In Colorado’s 6th District, the Congressional Leadership Fund, a super PAC aligned with the House GOP leadership, announced in late September that it was canceling $1 million worth of ad buys in support of Rep. Mike Coffman’s reelection, plateauing the spending in the district for the Republican. About the same time, Democratic-leaning outside groups increased their spending by more than $2 million.
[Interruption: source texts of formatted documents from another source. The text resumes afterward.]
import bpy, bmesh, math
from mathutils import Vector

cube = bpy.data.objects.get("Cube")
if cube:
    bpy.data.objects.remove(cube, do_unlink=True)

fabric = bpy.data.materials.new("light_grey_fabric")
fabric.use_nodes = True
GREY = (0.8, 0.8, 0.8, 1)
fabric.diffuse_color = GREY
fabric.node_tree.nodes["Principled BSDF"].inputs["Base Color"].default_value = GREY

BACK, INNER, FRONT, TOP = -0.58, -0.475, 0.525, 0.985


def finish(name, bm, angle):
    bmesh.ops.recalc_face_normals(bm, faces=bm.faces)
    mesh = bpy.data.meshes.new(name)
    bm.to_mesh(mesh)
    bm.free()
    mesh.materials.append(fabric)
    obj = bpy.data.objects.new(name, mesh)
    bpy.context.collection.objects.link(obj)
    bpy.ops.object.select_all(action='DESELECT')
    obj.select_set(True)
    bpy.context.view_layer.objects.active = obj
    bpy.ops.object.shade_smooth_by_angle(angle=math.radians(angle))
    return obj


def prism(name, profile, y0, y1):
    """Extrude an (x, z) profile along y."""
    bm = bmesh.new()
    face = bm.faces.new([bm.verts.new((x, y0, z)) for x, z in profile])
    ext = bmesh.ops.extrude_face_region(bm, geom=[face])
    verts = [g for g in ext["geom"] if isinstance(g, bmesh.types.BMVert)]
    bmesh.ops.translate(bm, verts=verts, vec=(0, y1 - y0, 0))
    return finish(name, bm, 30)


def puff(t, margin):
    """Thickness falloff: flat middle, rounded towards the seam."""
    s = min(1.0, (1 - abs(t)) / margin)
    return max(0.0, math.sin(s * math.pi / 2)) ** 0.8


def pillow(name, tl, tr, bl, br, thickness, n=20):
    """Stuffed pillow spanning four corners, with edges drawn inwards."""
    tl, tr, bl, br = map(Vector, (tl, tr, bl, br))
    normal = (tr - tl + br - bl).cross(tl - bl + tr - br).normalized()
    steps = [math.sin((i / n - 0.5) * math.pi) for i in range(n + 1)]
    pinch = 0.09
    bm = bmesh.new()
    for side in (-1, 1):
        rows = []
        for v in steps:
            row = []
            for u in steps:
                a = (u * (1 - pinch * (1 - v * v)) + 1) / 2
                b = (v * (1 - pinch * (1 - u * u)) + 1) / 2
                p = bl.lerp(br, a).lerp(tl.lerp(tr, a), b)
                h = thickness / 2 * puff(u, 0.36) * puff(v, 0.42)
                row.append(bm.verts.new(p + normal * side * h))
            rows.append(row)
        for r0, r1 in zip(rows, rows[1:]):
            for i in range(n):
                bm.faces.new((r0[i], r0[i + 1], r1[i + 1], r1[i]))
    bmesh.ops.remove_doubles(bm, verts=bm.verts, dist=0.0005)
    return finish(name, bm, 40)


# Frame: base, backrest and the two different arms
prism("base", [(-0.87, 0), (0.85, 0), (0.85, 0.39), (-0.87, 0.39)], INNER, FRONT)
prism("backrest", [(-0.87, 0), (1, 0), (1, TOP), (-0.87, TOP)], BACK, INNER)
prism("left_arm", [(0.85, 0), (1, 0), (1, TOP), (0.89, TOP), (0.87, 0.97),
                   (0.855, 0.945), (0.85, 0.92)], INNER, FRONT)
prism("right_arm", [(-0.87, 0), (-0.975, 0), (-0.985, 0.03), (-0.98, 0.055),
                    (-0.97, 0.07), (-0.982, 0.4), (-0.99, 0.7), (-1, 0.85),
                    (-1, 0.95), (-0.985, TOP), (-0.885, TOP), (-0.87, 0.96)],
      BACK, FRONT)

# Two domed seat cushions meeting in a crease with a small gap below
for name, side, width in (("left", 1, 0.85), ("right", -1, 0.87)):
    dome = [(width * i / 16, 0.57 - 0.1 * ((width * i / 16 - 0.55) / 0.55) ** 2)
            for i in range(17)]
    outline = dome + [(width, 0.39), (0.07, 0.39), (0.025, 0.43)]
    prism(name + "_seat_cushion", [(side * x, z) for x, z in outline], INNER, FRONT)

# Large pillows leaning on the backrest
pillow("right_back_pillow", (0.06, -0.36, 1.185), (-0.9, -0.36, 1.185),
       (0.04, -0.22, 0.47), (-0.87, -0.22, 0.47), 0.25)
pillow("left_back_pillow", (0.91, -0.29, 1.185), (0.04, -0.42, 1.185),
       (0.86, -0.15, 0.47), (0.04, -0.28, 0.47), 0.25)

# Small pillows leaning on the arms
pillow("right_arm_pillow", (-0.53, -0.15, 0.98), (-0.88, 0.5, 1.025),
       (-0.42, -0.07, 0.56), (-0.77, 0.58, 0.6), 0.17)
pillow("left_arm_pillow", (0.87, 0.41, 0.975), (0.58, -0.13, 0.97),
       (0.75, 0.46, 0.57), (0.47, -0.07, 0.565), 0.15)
In all, the groups supporting Democratic candidate Jason Crow have spent $10.4 million in the general-election campaign.

Texas’s 32nd District

In Texas’s 32nd District, Democratic groups started spending at a faster clip in the last week of October, going big and dropping more than $2.2 million in the final few days to try to unseat Rep. Pete Sessions (R). Republican groups, on the other hand, have nearly stopped spending since Oct. 28.

With record turnout already in Texas, Sessions could also be hurt by the enthusiasm generated by Democratic Rep. Beto O’Rourke, who is trying to unseat Sen. Ted Cruz (R).

Alaska’s at-large House district

The clearest example of a late push is actually the inverse of the overall trend.

Rep. Don Young (R) has held the job since 1973 and at 85 is the longest-serving member of the chamber, giving him the distinction of dean of the House. A fixture in the state, for most of his career he has won by double-digit margins. And yet this year, late polling suggested that the race was much closer than previously thought, so outside groups rushed in with their checkbooks. Young is one Republican who benefited more than his opponent from last-minute spending.

Before Oct. 15, there had been no outside money in Alaska’s House race. But since then, independent groups have spent about $84,000, of which $75,000 came from the Congressional Leadership Fund in opposition to Alyse Galvin.

Meanwhile, Galvin, a registered independent who ran in the Democratic primary, has received only about $7,900 in support from outside groups, and most of that came from Planned Parenthood.

Want to dig in more to spending in this campaign? Check out this interactive graphic that tracks the spending of outside groups in the most competitive and costly races in the country.